In other languages, the recorder is still called a flute. In French it is a flûte à bec or 'beaked flute'; in German it is a blockflöte or 'block flute' and in Italian, a flauto dolce or 'soft flute'.
What About the Flageolet?
The recorder is often confused with another instrument, the flageolet. They both produce sound in exactly the same way, the only difference is the number of holes: a recorder has eight while the flageolet has only six.
Family of Recorders
Recorders come in various sizes. The smallest ones produce very high-pitched shrill sounds, which have been likened to having nails driven into your head. The largest recorders produce soft, mellow sound. Some of these are so big that the player can't blow in the end and reach the finger holes at the same time. A curved metal tube called a crook or bocal is often used to bring the player's breath to the end of the instrument.
Here is a table of the main types of recorder.
|Name||Size (approx)||Lowest Note||Comment|
|Descant or Soprano||30cm||C5||Normal recorder for children|
|Treble or Alto||45cm||F4||Normal recorder for adults|
|Tenor||60cm||C4||Usually uses metal keys to reach lowest hole.|
|Great Bass||120cm||C3||Very rare|
|Contra Bass||180cm||F2||Very rare|
|Sub Contra Bass||240cm||C2||Extremely rare|
Octaves are numbered here using the American system: C4 is middle C. F4 is the F above middle C. C5 is one octave above middle C.
Why is it Called a Recorder?
The word recorden in Middle English meant to sing, warble or practise a tune.
The recorder has a very long history. The instruments were popular as far back as the 14th Century. The earliest existing recorder is one found in the moat of a castle in Dordrecht, Holland. It has been dated to the early 14th Century. Unfortunately, it can no longer be played, but replicas of it have been made and played.
In the 15th and 16th Centuries, it was common to have groups of recorders of different sizes to play together. These groups were known as consorts. The recorders had a limited range, of about 1 1/2 octaves, but produced a loud sound and blended with each other well. This type of recorder is now called a Renaissance recorder.
In the 17th Century, the design of the recorder was changed somewhat. It now had a bigger range and could play all semitones accurately in tune, making it better able to play the Baroque music of the time. Unfortunately, the Baroque recorder was not as loud as the Renaissance recorders. Although Baroque recorders were still made in different sizes, the fashion of playing groups of different recorders together lessened somewhat and the recorder became more of a solo instrument - the most common size by far being the treble or alto size (about 45cm).
With the increase in popularity of the orchestra, recorders became unpopular, because they were not loud enough to play with the other instruments. Around the end of the 18th Century, they were entirely supplanted by the flute and music which had been written for recorder was played by flutes. Recorders and the techniques used to play them were forgotten.

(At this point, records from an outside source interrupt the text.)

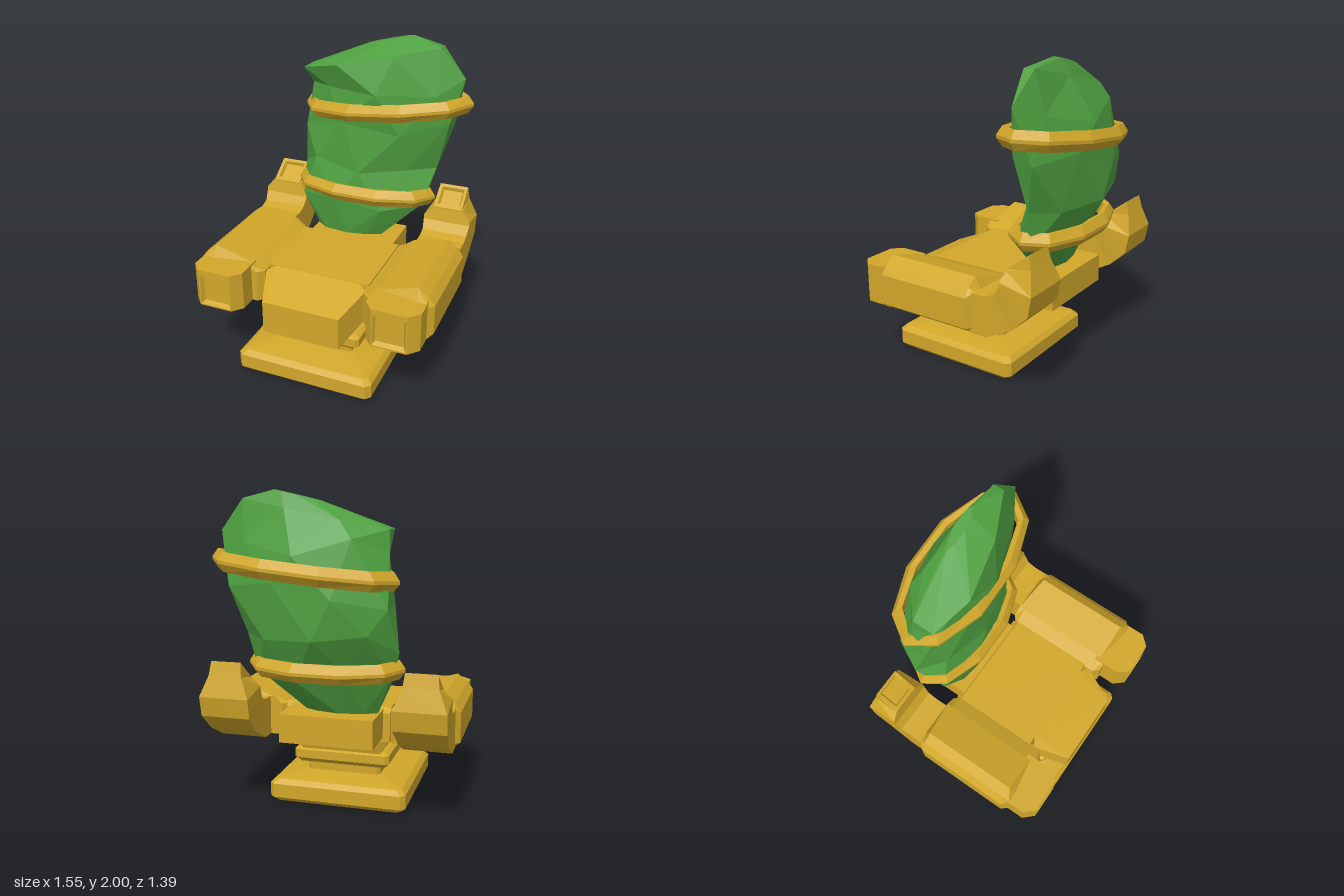
import * as THREE from 'three';

const gold = new THREE.MeshStandardMaterial({ color: 0xd1a72a, flatShading: true });
gold.name = 'gold';
const green = new THREE.MeshStandardMaterial({ color: 0x4fa040, flatShading: true });
green.name = 'crystal green';

// Joins cross-sections (lists of [x, y, z]) into a faceted solid.
// closed: last section meets the first, otherwise both ends are capped.
// stagger: sections alternate by half a step, giving diamond facets.
function loft(sections, { closed = false, stagger = false } = {}) {
  const tris = [];
  const n = sections[0].length;
  const count = closed ? sections.length : sections.length - 1;
  for (let s = 0; s < count; s++) {
    const a = sections[s], b = sections[(s + 1) % sections.length];
    for (let i = 0; i < n; i++) {
      const j = (i + 1) % n;
      if (stagger && s % 2) tris.push([a[i], b[i], b[j]], [a[i], b[j], a[j]]);
      else tris.push([a[i], b[i], a[j]], [a[j], b[i], b[j]]);
    }
  }
  if (!closed) {
    const cap = (sec, flip) => {
      const c = [0, 1, 2].map(k => sec.reduce((t, p) => t + p[k], 0) / n);
      for (let i = 0; i < n; i++) {
        const p = sec[i], q = sec[(i + 1) % n];
        tris.push(flip ? [c, q, p] : [c, p, q]);
      }
    };
    cap(sections[0], false);
    cap(sections[sections.length - 1], true);
  }
  // Turn all faces outward, judged by the enclosed volume
  let volume = 0;
  for (const [p, q, r] of tris) {
    volume += p[0] * (q[1] * r[2] - q[2] * r[1])
      + p[1] * (q[2] * r[0] - q[0] * r[2]) + p[2] * (q[0] * r[1] - q[1] * r[0]);
  }
  if (volume < 0) tris.forEach(t => t.reverse());
  const g = new THREE.BufferGeometry();
  g.setAttribute('position', new THREE.Float32BufferAttribute(tris.flat(2), 3));
  g.computeVertexNormals();
  return g;
}

// Rectangle across z
const rectZ = (x0, x1, y0, y1, z) => [[x0, y0, z], [x1, y0, z], [x1, y1, z], [x0, y1, z]];

// Rectangle lying flat at height y
const rectY = (w, z0, z1, y) => [[-w, y, z0], [w, y, z0], [w, y, z1], [-w, y, z1]];

// Square with cut corners lying flat at height y
function squareY(h, y, cut, zc) {
  const k = h - cut;
  return [[h, k], [k, h], [-k, h], [-h, k], [-h, -k], [-k, -h], [k, -h], [h, -k]]
    .map(([x, z]) => [x, y, z + zc]);
}

export function createModel() {
  const group = new THREE.Group();
  const add = (name, geometry, material = gold, parent = group) => {
    const m = new THREE.Mesh(geometry, material);
    m.name = name;
    parent.add(m);
  };

  // Stepped pedestal
  add('base', loft([[0.42, 0], [0.45, 0.03], [0.45, 0.12], [0.42, 0.15], [0.25, 0.18]]
    .map(([h, y]) => squareY(h, y, 0.03, 0.22))));
  add('neck', loft([[0.245, 0.17], [0.245, 0.24], [0.29, 0.245], [0.317, 0.275], [0.317, 0.33],
    [0.29, 0.345]].map(([h, y]) => squareY(h, y, 0.02, 0.207))));
  add('upperNeck', loft([rectY(0.26, -0.095, 0.467, 0.34), rectY(0.33, -0.13, 0.467, 0.46)]));

  // Central body, sloping nose and rear seat
  add('body', loft([rectZ(-0.34, 0.34, 0.45, 0.64, -0.18), rectZ(-0.34, 0.34, 0.45, 0.67, -0.14),
    rectZ(-0.34, 0.34, 0.45, 0.67, 0.415)]));
  const noseSection = (w, y0, y1, cut, z, zSide) => [[-w, y0, zSide], [w, y0, zSide],
    [w, y1 - cut * 0.4, zSide], [w - cut, y1, z], [-w + cut, y1, z], [-w, y1 - cut * 0.4, zSide]];
  add('nose', loft([noseSection(0.335, 0.45, 0.67, 0.06, 0.41, 0.45),
    noseSection(0.25, 0.35, 0.56, 0.005, 0.675, 0.675)]));
  add('rearSeat', loft([rectZ(-0.295, 0.295, 0.48, 0.66, -0.445), rectZ(-0.295, 0.295, 0.48, 0.66, -0.1)]));

  // Side arms, one on each side
  const armProfile = [[0.735, 0.45], [0.775, 0.48], [0.775, 0.67], [0.735, 0.72],
    [0.67, 0.77], [0.43, 0.70], [0.33, 0.655], [0.33, 0.45]];
  // inner z, inner y, outer z, outer y, half width along the curled horn
  const hornPath = [
    [-0.15, 0.70, -0.15, 0.45, 0.15], [-0.27, 0.70, -0.28, 0.45, 0.15],
    [-0.33, 0.72, -0.45, 0.54, 0.15], [-0.37, 0.78, -0.56, 0.645, 0.157],
    [-0.375, 0.81, -0.585, 0.77, 0.157], [-0.385, 0.865, -0.55, 0.90, 0.105],
    [-0.385, 0.875, -0.53, 0.985, 0.095], [-0.405, 0.89, -0.515, 0.97, 0.075],
    [-0.42, 0.87, -0.52, 0.945, 0.065],
  ];
  for (const side of [1, -1]) {
    const arm = new THREE.Group();
    arm.name = side > 0 ? 'leftArm' : 'rightArm';
    group.add(arm);

    const full = z => armProfile.map(([x, y]) => [side * x, y, z]);
    const end = z => armProfile.map(([x, y]) =>
      [side * THREE.MathUtils.clamp(x, 0.37, 0.735), Math.min(y, 0.70), z]);
    add('armBeam', loft([end(-0.19), full(-0.15), full(0.48), end(0.52)]), gold, arm);

    // Front block with a shallow socket
    const block = (x0, x1, y0, y1, z) => rectZ(side * x0, side * x1, y0, y1, z);
    add('armFront', loft([
      block(0.405, 0.74, 0.45, 0.70, 0.45), block(0.405, 0.74, 0.45, 0.70, 0.63),
      block(0.46, 0.68, 0.45, 0.70, 0.695), block(0.468, 0.672, 0.46, 0.665, 0.695),
      block(0.48, 0.655, 0.478, 0.655, 0.67),
    ]), gold, arm);

    // Horn curling up behind
    const cx = side * 0.595;
    add('horn', loft(hornPath.map(([zi, yi, zo, yo, w]) =>
      [[cx - w, yi, zi], [cx + w, yi, zi], [cx + w, yo, zo], [cx - w, yo, zo]])), gold, arm);
  }

  // Ten-sided bands around the crystal: bevelled section swept round an ellipse
  const section = [[0, 0.008], [0.035, 0.058], [0.07, 0.05], [0.07, -0.045], [0.035, -0.058], [0, -0.012]];
  const band = (cx, cy, cz, rx, rz, tiltX, tiltZ) => loft(Array.from({ length: 10 }, (_, i) => {
    const a = i * Math.PI / 5;
    return section.map(([d, h]) => {
      const x = (rx - d) * Math.cos(a), z = (rz - d) * Math.sin(a);
      return [cx + x, cy + h + tiltX * x + tiltZ * z, cz + z];
    });
  }), { closed: true });
  add('lowerBand', band(0.022, 0.96, -0.352, 0.49, 0.245, 0, 0.06));
  add('upperBand', band(0.133, 1.54, -0.425, 0.575, 0.288, 0.105, 0));

  // Rough crystal: y, slope of y along x, x range, back and front z,
  // thinning towards the +x edge, skew of z along x
  let seed = 7;
  const rand = () => (seed = (seed * 16807) % 2147483647) / 2147483647;
  const levels = [
    [0.655, 0, -0.28, 0.17, -0.33, -0.19, 0, 0],
    [0.89, 0, -0.385, 0.44, -0.47, -0.155, 0.1, 0.02],
    [1.12, 0, -0.44, 0.50, -0.62, -0.18, 0.2, 0],
    [1.40, 0.05, -0.395, 0.585, -0.65, -0.18, 0.35, 0],
    [1.68, 0.08, -0.375, 0.655, -0.62, -0.17, 0.55, 0],
    [1.85, 0.2, -0.37, 0.50, -0.52, -0.185, 0.5, 0.05],
    [1.93, 0.23, 0.02, 0.30, -0.46, -0.39, 0, 0.01],
  ];
  const steps = 8;
  add('crystal', loft(levels.map(([y, slope, x0, x1, z0, z1, thin, skew], l) =>
    Array.from({ length: steps }, (_, i) => {
      const half = l % 2;
      const a = (i + half / 2) * 2 * Math.PI / steps;
      const r = half ? 1.08 : 1;
      const keep = Math.abs(Math.cos(a)) > 0.9 || (!half && i % 2 === 0);
      const wobble = keep ? 1 : 0.87 + 0.13 * rand();
      const u = Math.cos(a) * r * wobble;
      const v = Math.sin(a) * r * wobble * (1 - thin * Math.max(0, u));
      const x = (x0 + x1) / 2 + u * (x1 - x0) / 2;
      const z = (z0 + z1) / 2 + v * (z1 - z0) / 2 - skew * u;
      const lift = l > 0 && l < 5 ? (rand() - 0.5) * 0.14 : 0;
      return [x, y + slope * x + lift, z];
    })), { stagger: true }), green);

  return group;
}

At the beginning of the 20th Century, there was a revival of interest in the music of long ago, along with the instruments used to play it. This happened mainly in the UK and Germany. Instrument makers started to make recorders again and the techniques for playing them were rediscovered. In Germany, the adoption of the recorder by the Youth Movement as an instrument for playing folk tunes led to millions of recorders being produced in the 1930s. Since then, there has been a steady increase in the number of quality recorders available and of people able to play them.
The recorder will never be a mainstream instrument, but it will continue to give pleasure to a devoted band of followers for many years to come.